Creating a Culture of Data Privacy & Protection (An Excerpt)
It fascinates us how few data audit teams we run into, regardless of company size or data asset library depth. Everyone is accustomed to financial audits; the very same principles can be put to work for your data strategy to monitor intrinsic and extrinsic data usage. Data audit teams systematically review and document the usage, access, and financial linkage of data throughout an organization. They are a hybrid between bean counters and data geeks.
Regardless of industry, management can get an enormous benefit from the creation of a data audit team. Customer data, transactional data, financial data, and just about every other silo of data you produce as a business has potential to create value, but this can only be pursued once the right culture and process is in place.
Create this team, or hire a data auditor to create it, and you will immediately increase data protection and privacy focus around the organization. Typically, a data audit team will begin with a review of systems and access logs to identify who is using what. You will be shocked at how much data is accessible by people within your organization that should not have access to it. If you don’t already have a team reviewing all of your log files to track users and access points, then your data audit team will start with that. This is also the first moment where your new data audit team will make some enemies. Usually, some manager “who has always had access before” will be upset that the audit turned up their access and usage. Be prepared for this type of response: it’s a sign that you’ve caught something problematic.
Once the data audit team has used log files to document and then restrict access to data, it continues with an interview process within each division. The goal of internal interviews is to work with the rank-and-file employees to find out what they use data for, whether their use and access is necessary, and how you can better protect the information. Many companies restrict their audit interviews to managers, but this can be counterproductive. When you consider that every newsletter signup, Twitter account, purchase, customer service complaint, and website hit affects several different employees at your company, you realize that those are the people closest to the data and they often have the best understanding of how it is (or is not) used.
Interviews reveal the social hierarchy of data access at your business. There are engineers that have access to every transaction at your company, although they aren’t in sales or accounting. They can see all the transactions, including the financial terms because they built the database in which this data often resides. Even if it is encrypted in storage, these employees typically have also built (and have the keys for) the encryption module. This isn’t necessarily a problem, but it illustrates the types of insight you might get from interviewing an employee who is boastful about their access, or from another employee lamenting their lack thereof. This creates a “God Mode” problem.

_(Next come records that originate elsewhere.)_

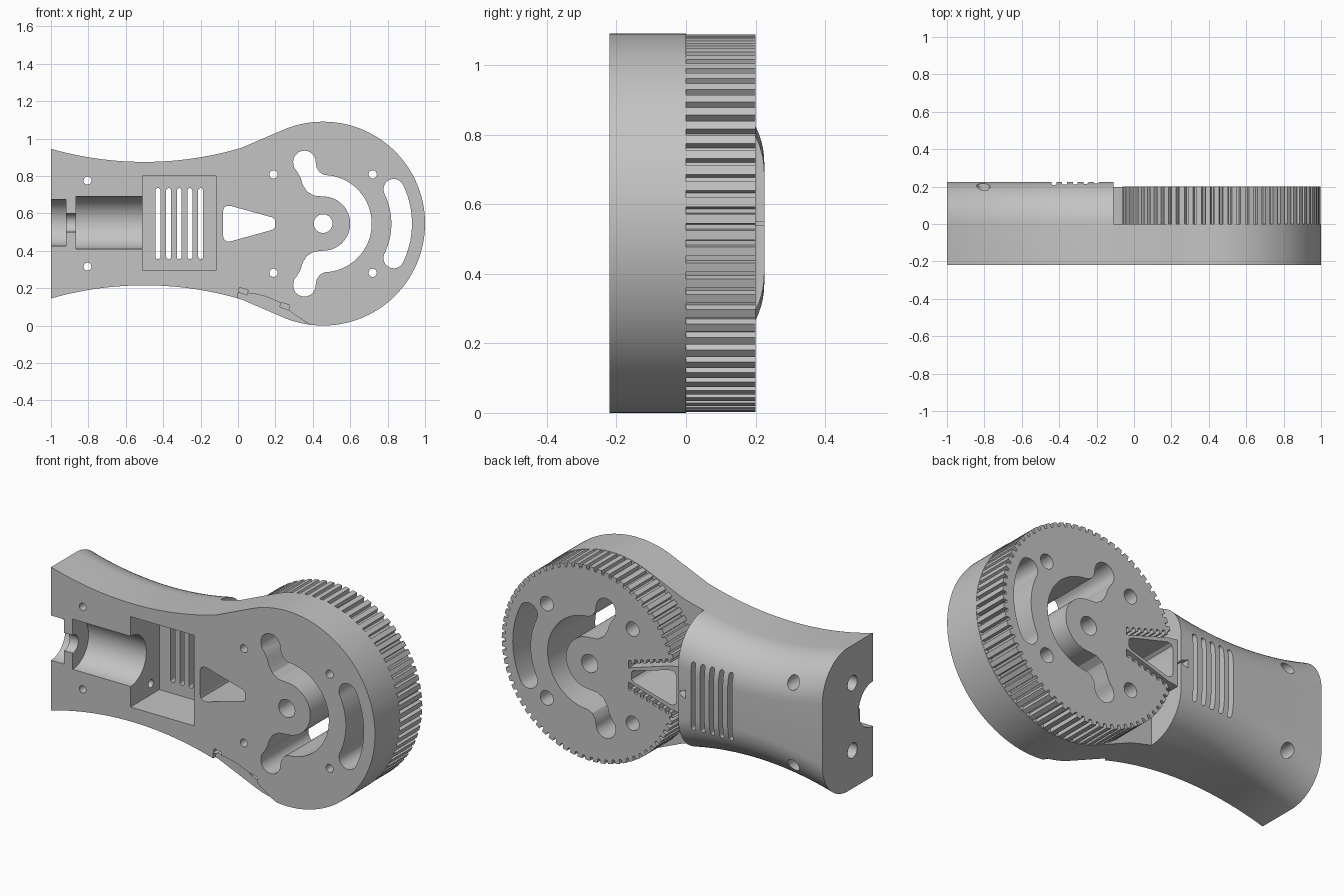
import bpy, bmesh, math
from mathutils import Matrix

if "Cube" in bpy.data.objects:
    bpy.data.objects.remove(bpy.data.objects["Cube"])

CX, CZ, R = 0.455, 0.545, 0.545      # head centre and radius
FRONT, BACK, SPLIT = -0.22, 0.225, -0.11

grey = bpy.data.materials.new("plain grey")
grey.use_nodes = True
grey.diffuse_color = (0.55, 0.55, 0.55, 1)
grey.node_tree.nodes["Principled BSDF"].inputs["Base Color"].default_value = (0.55, 0.55, 0.55, 1)


def finish(bm, name):
    bmesh.ops.recalc_face_normals(bm, faces=bm.faces)
    mesh = bpy.data.meshes.new(name)
    bm.to_mesh(mesh)
    bm.free()
    mesh.materials.append(grey)
    obj = bpy.data.objects.new(name, mesh)
    bpy.context.collection.objects.link(obj)
    return obj


def prism(name, pts, y0, y1):
    """Extrude an x-z outline from y0 to y1."""
    bm = bmesh.new()
    face = bm.faces.new([bm.verts.new((x, y0, z)) for x, z in pts])
    ext = bmesh.ops.extrude_face_region(bm, geom=[face])["geom"]
    bmesh.ops.translate(bm, vec=(0, y1 - y0, 0),
                        verts=[v for v in ext if isinstance(v, bmesh.types.BMVert)])
    return finish(bm, name)


def arc(x, z, r, a0, a1, n):
    angles = [math.radians(a0 + (a1 - a0) * i / n) for i in range(n + 1)]
    return [(x + r * math.cos(a), z + r * math.sin(a)) for a in angles]


def hole(x, z, r, y0=-0.4, y1=0.4):
    return prism("cutter", arc(x, z, r, 0, 360, 32)[:-1], y0, y1)


def rod(x0, x1, y, z, r):
    """Cutter cylinder lying along x."""
    bm = bmesh.new()
    bmesh.ops.create_cone(bm, cap_ends=True, segments=64, radius1=r, radius2=r, depth=x1 - x0,
                          matrix=Matrix.Translation(((x0 + x1) / 2, y, z))
                          @ Matrix.Rotation(math.pi / 2, 4, 'Y'))
    return finish(bm, "cutter")


def box(x0, x1, z0, z1, y0, y1):
    return prism("cutter", [(x0, z0), (x1, z0), (x1, z1), (x0, z1)], y0, y1)


def cut(obj, cutters):
    for c in cutters:
        mod = obj.modifiers.new("cut", 'BOOLEAN')
        mod.operation, mod.solver, mod.object = 'DIFFERENCE', 'EXACT', c
        dg = bpy.context.evaluated_depsgraph_get()
        mesh = bpy.data.meshes.new_from_object(obj.evaluated_get(dg))
        obj.modifiers.clear()
        obj.data = mesh
        bpy.data.objects.remove(c)


def flip(pts):
    """Mirror an outline about the centre line, reversed to keep its order."""
    return [(x, 2 * CZ - z) for x, z in reversed(pts)]


def half_height(x):
    """Concave waist of the grip."""
    return 0.33 + 1.82 - math.sqrt(1.82 ** 2 - (x + 0.5) ** 2)


# Grip: loft with a large fillet on both back edges
bm = bmesh.new()
rings = []
for i in range(33):
    x = -1 + (SPLIT + 1) * i / 32
    h = half_height(x)
    upper = [(FRONT, h)] + arc(0, h - BACK, BACK, 90, 0, 16)
    section = upper + [(y, -z) for y, z in reversed(upper)]
    rings.append([bm.verts.new((x, y, CZ + z)) for y, z in section])
for a, b in zip(rings, rings[1:]):
    for k in range(len(a)):
        m = (k + 1) % len(a)
        bm.faces.new((a[k], a[m], b[m], b[k]))
bm.faces.new(rings[0])
bm.faces.new(rings[-1])
grip = finish(bm, "grip")

cutters = [box(-0.51, -0.118, 0.295, 0.8, -0.4, 0.035),
           rod(-0.867, -0.5, FRONT, 0.55, 0.14),
           rod(-0.93, -0.85, FRONT, 0.55, 0.05),
           rod(-1.1, -0.92, FRONT, 0.55, 0.125)]
# Vent slots
for i in range(5):
    x = -0.428 + 0.057 * i
    cutters.append(prism("cutter", arc(x, 0.722, 0.013, 0, 180, 8)
                         + arc(x, 0.368, 0.013, 180, 360, 8), 0, 0.4))
# Screw holes through the grip and from its end into the pocket
for s in (-1, 1):
    cutters += [hole(-0.805, CZ + 0.23 * s, 0.021),
                hole(-0.805, CZ + 0.23 * s, 0.036, 0.05, 0.4),
                rod(-1.1, -0.45, -0.04, CZ + 0.188 * s, 0.022),
                rod(-1.1, -0.86, -0.04, CZ + 0.188 * s, 0.042)]
# Small pointer notch at the back edge
cutters.append(prism("cutter", [(-0.1, CZ), (-0.155, CZ + 0.025), (-0.155, CZ - 0.025)], 0.18, 0.4))
cut(grip, cutters)


# Shared openings of head plate and pulley
def window_cutters():
    upper = [(0.455, 0.69), (0.405, 0.695), (0.368, 0.718), (0.345, 0.755),
             (0.335, 0.79), (0.318, 0.82), (0.3, 0.845)]
    upper += arc(0.355, 0.875, 0.06, 190, 0, 16)
    upper += [(0.42, 0.845), (0.438, 0.818), (0.46, 0.806)]
    outer = arc(CX, CZ, 0.26, 87, -87, 40)
    inner = arc(CX, CZ, 0.145, -87, 87, 32)
    c_slot = upper + outer + flip(upper) + inner
    end = (CX + 0.42 * math.cos(math.radians(26)), 0.42 * math.sin(math.radians(26)))
    side_slot = (arc(CX, CZ, 0.475, -26, 26, 20) + arc(end[0], CZ + end[1], 0.055, 26, 206, 12)[1:-1]
                 + arc(CX, CZ, 0.365, 26, -26, 20)
                 + arc(end[0], CZ - end[1], 0.055, 154, 334, 12)[1:-1])
    holes = [hole(x, CZ + s * 0.263, 0.022) for x in (0.19, 0.72) for s in (-1, 1)]
    return holes + [prism("cutter", c_slot, -0.4, 0.4), prism("cutter", side_slot, -0.4, 0.4),
                    hole(CX, CZ, 0.05)]


def wedge_hole():
    upper = [(-0.08, 0.61), (-0.075, 0.63), (-0.06, 0.64), (-0.04, 0.64),
             (0.185, 0.578), (0.198, 0.565)]
    return prism("cutter", upper + flip(upper), -0.4, 0.4)


# Head plate: waist continues into the round end
side = [(x, CZ + half_height(x)) for x in (SPLIT, -0.08, -0.05, -0.02, 0.02)]
plate = prism("head_plate", side + arc(CX, CZ, R, 112, -112, 110) + flip(side), FRONT, 0)
edge_step = [(0.0, 0.175), (0.08, 0.172), (0.15, 0.155), (0.22, 0.125), (0.3, 0.06),
             (0.36, 0.02), (0.42, -0.01), (0.3, -0.1), (0.0, -0.1)]
clips = []
for x, z in ((0.028, 0.185), (0.25, 0.105)):
    clips.append(prism("cutter", [(x - 0.026, z - 0.005), (x + 0.02, z - 0.022),
                                  (x + 0.026, z + 0.005), (x - 0.02, z + 0.018)], -0.4, -0.16))
cut(plate, window_cutters() + [wedge_hole(), prism("cutter", edge_step, -0.4, FRONT + 0.02)] + clips)

# Toothed pulley on the back of the head
TEETH = 72
rim = []
for i in range(TEETH):
    for part, r in ((0, R - 0.002), (0.56, R - 0.002), (0.64, R - 0.024), (0.92, R - 0.024)):
        a = 2 * math.pi * (i + part) / TEETH
        rim.append((CX + r * math.cos(a), CZ + r * math.sin(a)))
pulley = prism("toothed_pulley", rim, 0, 0.2)

# Belt clamp notch with toothed sides
notch = []
for i in range(11):
    for part, lift in ((0, 0), (0.4, 0), (0.5, 0.02), (0.9, 0.02)):
        t = (i + part) / 11
        notch.append((-0.2 + 0.42 * t, CZ + 0.185 - 0.125 * t + lift))
bores = [hole(x, CZ + s * 0.263, 0.04, 0.06, 0.4) for x in (0.19, 0.72) for s in (-1, 1)]
cut(pulley, [prism("cutter", notch + flip(notch), -0.1, 0.4)] + window_cutters() + bores)

# Hollow wedge inside the notch
wedge = prism("belt_wedge", [(SPLIT, CZ + 0.13), (-0.05, CZ + 0.122), (0.23, CZ + 0.035),
                             (0.23, CZ - 0.035), (-0.05, CZ - 0.122), (SPLIT, CZ - 0.13)], 0, 0.199)
cut(wedge, [wedge_hole()])

# Smooth the curved walls, keep edges crisp
for obj in (grip, plate, pulley, wedge):
    bpy.ops.object.select_all(action='DESELECT')
    obj.select_set(True)
    bpy.context.view_layer.objects.active = obj
    bpy.ops.object.shade_smooth_by_angle(angle=math.radians(25))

Data Audits Root Out God Mode Data Access
We consider “God Mode” to be an approach to data and privacy that subordinates personal autonomy, privacy, and human dignity to a dubious belief that any activity is permissible if it has some commercial utility. The problem with this theory is that it is self-defeating for virtually everyone who employs it. Unrestrained usage of personal data, if uncovered, destroys trust with customers and invites wrath from regulators.
If undiscovered, full access to all customer or supporting datasets leads to the gradual erosion of boundaries about data usage within companies. This can ultimately lead to the costly, unnecessary data hoarding and the problematic “creepy” behavior we’ve discussed before. More than this, “God Mode” creates a sense of separateness that undermines the relationships necessary to build lasting partnerships, both with consumers and other businesses. By creating a data audit team, you can identify all situations where “God Mode” has emerged across your organization and lock it down. We talk about this at length in Data Leverage when we discuss the “dehumanized” approach to using data and its risks.
Data Audits Directly Impact Revenue (and Loss)
Once the access logs and interviews are all buttoned up, the data audit team will flip around their green visors and determine the financial metrics. This is our favorite part of the process because it so closely aligns with step two of the DataSmart Method, Value. The data audit team will connect access and loss or misappropriation of data to potential financial impacts. For example, one company we worked with had hundreds of salespeople who could provide “free trial” access to a dataset for a period of 30 days. For some datasets, this generates a lead, helps demonstrate value, and engages prospective customers.
The data audit team at this company discovered that there was no process tracking the number of times a customer received a free trial or how many times the free-trial period was extended for an additional 30 days. They tabulated thousands of these additional “months” of access over a period of only one year. At a cost of around $500 per month, these accounts misused data with a value of more than $1 million in one year. Data audit teams always pay for themselves by revealing such activities.
This was more an example of poor sales training than malfeasance. Many times, the data audit team will help with issues in identifying and valuing data, which then leads to better data governance. However, the data audit team also improves the overall corporate culture and attitude toward data security in general. From the day you announce the arrival of a data audit team empowered to review access and usage of all company data assets, you will see employees and practices change. Rats will jump ship and reckless drivers will suddenly position their hands at ten and two.
A Culture of Data Protection
There are many ways to promote a culture of data protection and data privacy in your organization. Unfortunately, it can’t all be carrots. You have to show up with the occasional stick as well. The data audit team helps identify where problems exist, but they are also an excellent way to project the importance of data protection and data privacy policies across your entire organization.
This outline of Data Audit Teams is adapted from our book Data Leverage: Unlocking the Surprising Growth Potential of Data Partnerships released in January of 2019. All rights reserved.
Also published on Medium.